### Brief
Reproduce every line in the material below that holds "data".

Given entries: Begin

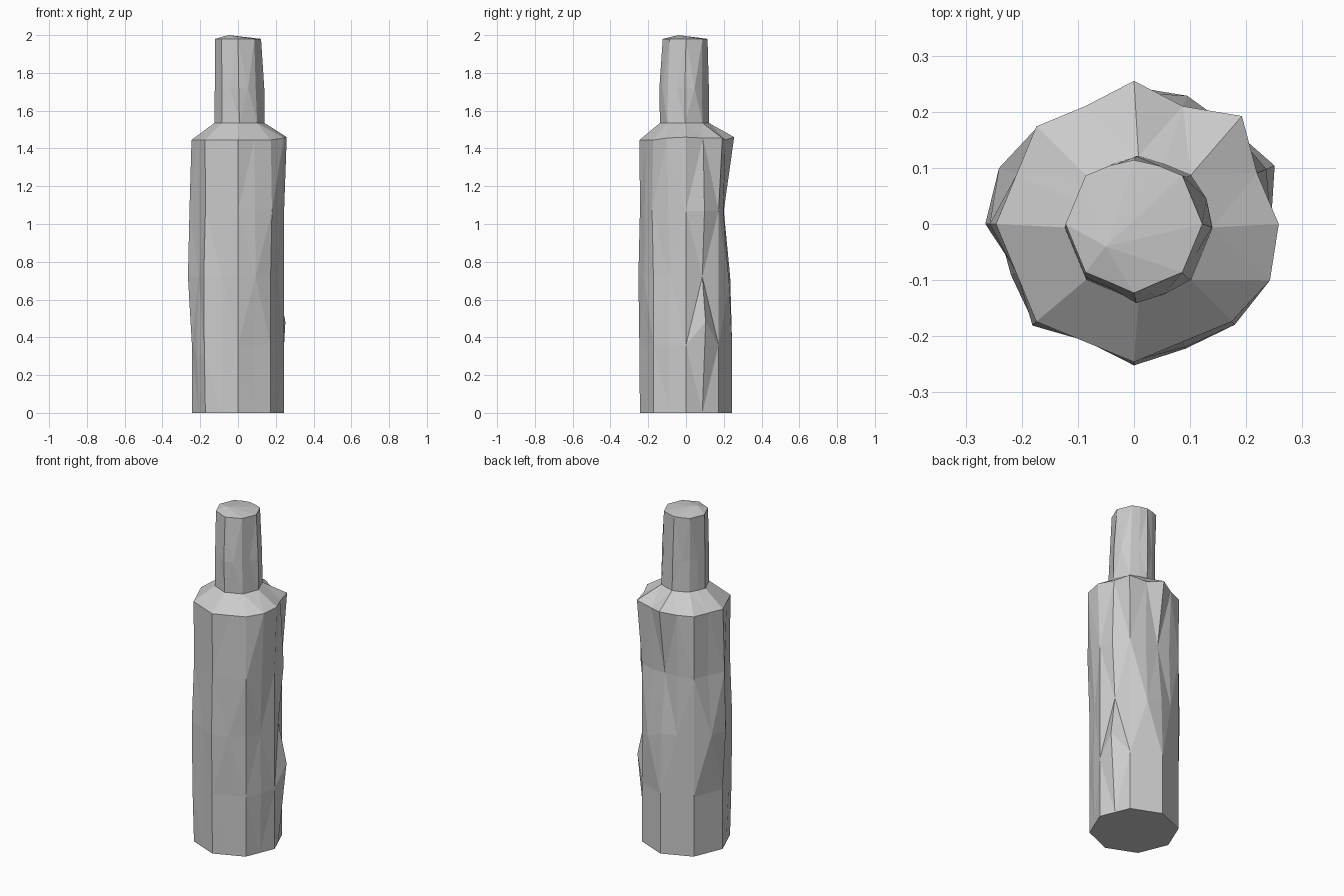
import bpy, bmesh
from math import cos, sin, pi

if "Cube" in bpy.data.objects:
    bpy.data.objects.remove(bpy.data.objects["Cube"])

N = 16  # eight corners plus a midpoint on each flat side


def ring(bm, z, r, bumps=None, cx=0, cy=0):
    """Octagon with edge midpoints; bumps = {column: (radial offset, z offset)}."""
    verts = []
    for k in range(N):
        dr, dz = (bumps or {}).get(k, (0, 0))
        rad = (r if k % 2 == 0 else r * cos(pi / 8)) + dr
        a = k * 2 * pi / N
        verts.append(bm.verts.new((cx + rad * cos(a), cy + rad * sin(a), z + dz)))
    return verts


def bridge(bm, lower, upper, flip):
    """Join two rings with triangles, alternating the diagonals."""
    for k in range(N):
        j = (k + 1) % N
        a, b, c, d = lower[k], lower[j], upper[j], upper[k]
        if (k + flip) % 2:
            bm.faces.new((a, b, c)); bm.faces.new((a, c, d))
        else:
            bm.faces.new((a, b, d)); bm.faces.new((b, c, d))


bm = bmesh.new()
rings = [
    # straight body with hammered dents and bulges
    ring(bm, 0, .244),
    ring(bm, .36, .244, {1: (.046, .12), 9: (.012, -.05), 10: (.008, -.05), 12: (.003, 0),
                         15: (.008, 0)}),
    ring(bm, .72, .244, {3: (.022, -.04), 4: (-.01, 0), 7: (.035, 0), 8: (.021, 0),
                         10: (.012, 0), 12: (.008, 0), 13: (.015, 0)}),
    ring(bm, 1.07, .244, {1: (.03, 0), 3: (-.012, 0), 4: (-.044, 0), 5: (-.01, 0),
                          8: (.013, 0), 13: (.012, 0), 14: (.01, 0), 15: (.02, .05)}),
    # shoulder
    ring(bm, 1.445, .246, {0: (.012, .015), 1: (.01, .01), 2: (.026, .01), 4: (.009, .015),
                           15: (.035, .01)}),
    # neck
    ring(bm, 1.535, .132, {4: (-.005, 0), 6: (-.006, 0)}, .008, -.006),
    ring(bm, 1.72, .127, {0: (.008, 0), 1: (.018, 0), 12: (.008, 0), 13: (.012, 0),
                          6: (-.006, 0)}, .004, -.006),
    ring(bm, 1.98, .122, {4: (-.008, 0), 12: (.001, 0)}),
]
for i in range(len(rings) - 1):
    bridge(bm, rings[i], rings[i + 1], i)

# flat base and slightly uneven top
bm.faces.new(rings[0][::-1])
peak = bm.verts.new((-.05, -.04, 2.0))
for k in range(N):
    bm.faces.new((rings[-1][k], rings[-1][(k + 1) % N], peak))

bmesh.ops.recalc_face_normals(bm, faces=bm.faces)
mesh = bpy.data.meshes.new("bottle")
bm.to_mesh(mesh)
bm.free()
bpy.context.collection.objects.link(bpy.data.objects.new("bottle", mesh))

Given entries: End

### Answer for this exercise
if "Cube" in bpy.data.objects:
    bpy.data.objects.remove(bpy.data.objects["Cube"])
mesh = bpy.data.meshes.new("bottle")
bpy.context.collection.objects.link(bpy.data.objects.new("bottle", mesh))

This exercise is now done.